Document images with source code:
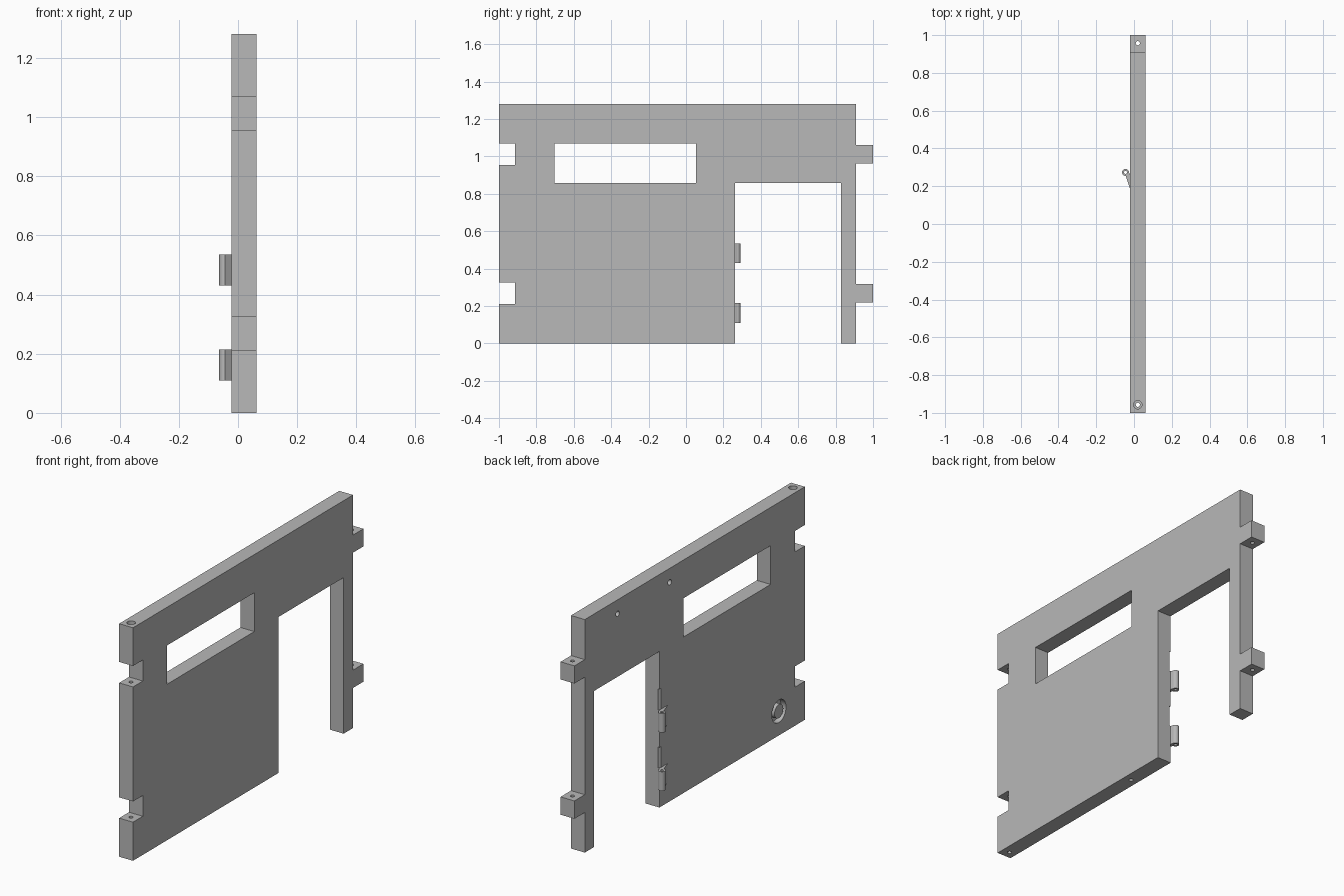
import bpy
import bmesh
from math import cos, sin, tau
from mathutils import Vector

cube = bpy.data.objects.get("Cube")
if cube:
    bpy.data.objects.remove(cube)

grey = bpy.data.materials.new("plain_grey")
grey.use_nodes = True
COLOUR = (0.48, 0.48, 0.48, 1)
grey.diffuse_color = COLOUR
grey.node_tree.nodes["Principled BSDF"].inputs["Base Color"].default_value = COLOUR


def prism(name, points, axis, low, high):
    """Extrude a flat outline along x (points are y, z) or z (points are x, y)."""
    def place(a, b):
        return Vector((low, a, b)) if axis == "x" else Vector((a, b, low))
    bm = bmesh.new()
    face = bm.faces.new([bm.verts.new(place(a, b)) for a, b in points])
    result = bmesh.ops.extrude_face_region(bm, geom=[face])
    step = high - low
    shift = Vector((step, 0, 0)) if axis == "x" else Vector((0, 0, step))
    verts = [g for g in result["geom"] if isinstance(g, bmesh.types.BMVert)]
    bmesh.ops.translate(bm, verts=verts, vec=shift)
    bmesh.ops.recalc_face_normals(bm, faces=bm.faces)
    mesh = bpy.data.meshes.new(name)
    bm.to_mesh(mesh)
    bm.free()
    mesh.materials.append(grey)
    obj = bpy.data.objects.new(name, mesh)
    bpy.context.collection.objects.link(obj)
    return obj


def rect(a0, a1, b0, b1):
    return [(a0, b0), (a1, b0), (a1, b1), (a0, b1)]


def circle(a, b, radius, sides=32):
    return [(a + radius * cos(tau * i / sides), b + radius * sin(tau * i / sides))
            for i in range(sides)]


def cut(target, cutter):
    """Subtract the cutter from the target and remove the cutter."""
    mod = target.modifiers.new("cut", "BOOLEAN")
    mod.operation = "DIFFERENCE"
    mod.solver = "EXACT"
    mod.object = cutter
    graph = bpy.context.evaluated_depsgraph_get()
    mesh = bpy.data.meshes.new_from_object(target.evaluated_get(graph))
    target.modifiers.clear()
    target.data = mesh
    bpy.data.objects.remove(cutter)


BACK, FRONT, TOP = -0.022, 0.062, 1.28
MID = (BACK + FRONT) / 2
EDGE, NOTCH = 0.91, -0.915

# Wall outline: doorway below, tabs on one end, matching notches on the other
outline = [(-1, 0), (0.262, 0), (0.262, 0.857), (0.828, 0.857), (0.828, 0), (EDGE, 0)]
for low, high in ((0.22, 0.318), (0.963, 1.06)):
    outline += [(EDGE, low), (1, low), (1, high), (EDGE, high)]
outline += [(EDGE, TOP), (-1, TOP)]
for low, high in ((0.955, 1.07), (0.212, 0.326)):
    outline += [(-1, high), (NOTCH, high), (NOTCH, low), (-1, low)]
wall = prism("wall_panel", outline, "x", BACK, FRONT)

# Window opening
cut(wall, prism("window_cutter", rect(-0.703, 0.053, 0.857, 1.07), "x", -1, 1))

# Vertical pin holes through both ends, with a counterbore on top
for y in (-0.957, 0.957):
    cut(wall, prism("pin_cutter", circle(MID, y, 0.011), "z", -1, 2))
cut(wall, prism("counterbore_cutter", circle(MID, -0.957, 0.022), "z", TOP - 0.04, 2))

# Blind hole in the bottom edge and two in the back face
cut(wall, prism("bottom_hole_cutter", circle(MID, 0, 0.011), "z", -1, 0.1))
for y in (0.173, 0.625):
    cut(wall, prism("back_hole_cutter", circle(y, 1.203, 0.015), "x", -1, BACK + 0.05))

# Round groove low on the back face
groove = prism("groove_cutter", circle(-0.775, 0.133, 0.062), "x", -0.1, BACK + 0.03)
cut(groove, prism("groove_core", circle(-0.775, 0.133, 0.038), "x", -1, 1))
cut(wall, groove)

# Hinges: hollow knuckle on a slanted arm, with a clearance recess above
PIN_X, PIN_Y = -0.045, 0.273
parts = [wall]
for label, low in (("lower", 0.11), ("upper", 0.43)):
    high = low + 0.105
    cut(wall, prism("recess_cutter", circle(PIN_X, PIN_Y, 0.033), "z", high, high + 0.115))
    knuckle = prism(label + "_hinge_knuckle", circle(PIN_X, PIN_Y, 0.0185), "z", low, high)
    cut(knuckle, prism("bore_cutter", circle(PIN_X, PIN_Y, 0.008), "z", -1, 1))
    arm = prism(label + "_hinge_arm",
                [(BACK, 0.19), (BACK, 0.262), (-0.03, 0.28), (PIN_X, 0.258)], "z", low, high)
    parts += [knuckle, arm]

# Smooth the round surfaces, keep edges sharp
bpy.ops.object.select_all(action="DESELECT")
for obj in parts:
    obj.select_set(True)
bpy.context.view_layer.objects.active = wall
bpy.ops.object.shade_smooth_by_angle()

WHAT IS EXPECTED
Each line above is to be duplicated exactly, and the pictures are to be omitted.

ANSWER BELOW
import bpy
import bmesh
from math import cos, sin, tau
from mathutils import Vector

cube = bpy.data.objects.get("Cube")
if cube:
    bpy.data.objects.remove(cube)

grey = bpy.data.materials.new("plain_grey")
grey.use_nodes = True
COLOUR = (0.48, 0.48, 0.48, 1)
grey.diffuse_color = COLOUR
grey.node_tree.nodes["Principled BSDF"].inputs["Base Color"].default_value = COLOUR


def prism(name, points, axis, low, high):
    """Extrude a flat outline along x (points are y, z) or z (points are x, y)."""
    def place(a, b):
        return Vector((low, a, b)) if axis == "x" else Vector((a, b, low))
    bm = bmesh.new()
    face = bm.faces.new([bm.verts.new(place(a, b)) for a, b in points])
    result = bmesh.ops.extrude_face_region(bm, geom=[face])
    step = high - low
    shift = Vector((step, 0, 0)) if axis == "x" else Vector((0, 0, step))
    verts = [g for g in result["geom"] if isinstance(g, bmesh.types.BMVert)]
    bmesh.ops.translate(bm, verts=verts, vec=shift)
    bmesh.ops.recalc_face_normals(bm, faces=bm.faces)
    mesh = bpy.data.meshes.new(name)
    bm.to_mesh(mesh)
    bm.free()
    mesh.materials.append(grey)
    obj = bpy.data.objects.new(name, mesh)
    bpy.context.collection.objects.link(obj)
    return obj


def rect(a0, a1, b0, b1):
    return [(a0, b0), (a1, b0), (a1, b1), (a0, b1)]


def circle(a, b, radius, sides=32):
    return [(a + radius * cos(tau * i / sides), b + radius * sin(tau * i / sides))
            for i in range(sides)]


def cut(target, cutter):
    """Subtract the cutter from the target and remove the cutter."""
    mod = target.modifiers.new("cut", "BOOLEAN")
    mod.operation = "DIFFERENCE"
    mod.solver = "EXACT"
    mod.object = cutter
    graph = bpy.context.evaluated_depsgraph_get()
    mesh = bpy.data.meshes.new_from_object(target.evaluated_get(graph))
    target.modifiers.clear()
    target.data = mesh
    bpy.data.objects.remove(cutter)


BACK, FRONT, TOP = -0.022, 0.062, 1.28
MID = (BACK + FRONT) / 2
EDGE, NOTCH = 0.91, -0.915

# Wall outline: doorway below, tabs on one end, matching notches on the other
outline = [(-1, 0), (0.262, 0), (0.262, 0.857), (0.828, 0.857), (0.828, 0), (EDGE, 0)]
for low, high in ((0.22, 0.318), (0.963, 1.06)):
    outline += [(EDGE, low), (1, low), (1, high), (EDGE, high)]
outline += [(EDGE, TOP), (-1, TOP)]
for low, high in ((0.955, 1.07), (0.212, 0.326)):
    outline += [(-1, high), (NOTCH, high), (NOTCH, low), (-1, low)]
wall = prism("wall_panel", outline, "x", BACK, FRONT)

# Window opening
cut(wall, prism("window_cutter", rect(-0.703, 0.053, 0.857, 1.07), "x", -1, 1))

# Vertical pin holes through both ends, with a counterbore on top
for y in (-0.957, 0.957):
    cut(wall, prism("pin_cutter", circle(MID, y, 0.011), "z", -1, 2))
cut(wall, prism("counterbore_cutter", circle(MID, -0.957, 0.022), "z", TOP - 0.04, 2))

# Blind hole in the bottom edge and two in the back face
cut(wall, prism("bottom_hole_cutter", circle(MID, 0, 0.011), "z", -1, 0.1))
for y in (0.173, 0.625):
    cut(wall, prism("back_hole_cutter", circle(y, 1.203, 0.015), "x", -1, BACK + 0.05))

# Round groove low on the back face
groove = prism("groove_cutter", circle(-0.775, 0.133, 0.062), "x", -0.1, BACK + 0.03)
cut(groove, prism("groove_core", circle(-0.775, 0.133, 0.038), "x", -1, 1))
cut(wall, groove)

# Hinges: hollow knuckle on a slanted arm, with a clearance recess above
PIN_X, PIN_Y = -0.045, 0.273
parts = [wall]
for label, low in (("lower", 0.11), ("upper", 0.43)):
    high = low + 0.105
    cut(wall, prism("recess_cutter", circle(PIN_X, PIN_Y, 0.033), "z", high, high + 0.115))
    knuckle = prism(label + "_hinge_knuckle", circle(PIN_X, PIN_Y, 0.0185), "z", low, high)
    cut(knuckle, prism("bore_cutter", circle(PIN_X, PIN_Y, 0.008), "z", -1, 1))
    arm = prism(label + "_hinge_arm",
                [(BACK, 0.19), (BACK, 0.262), (-0.03, 0.28), (PIN_X, 0.258)], "z", low, high)
    parts += [knuckle, arm]

# Smooth the round surfaces, keep edges sharp
bpy.ops.object.select_all(action="DESELECT")
for obj in parts:
    obj.select_set(True)
bpy.context.view_layer.objects.active = wall
bpy.ops.object.shade_smooth_by_angle()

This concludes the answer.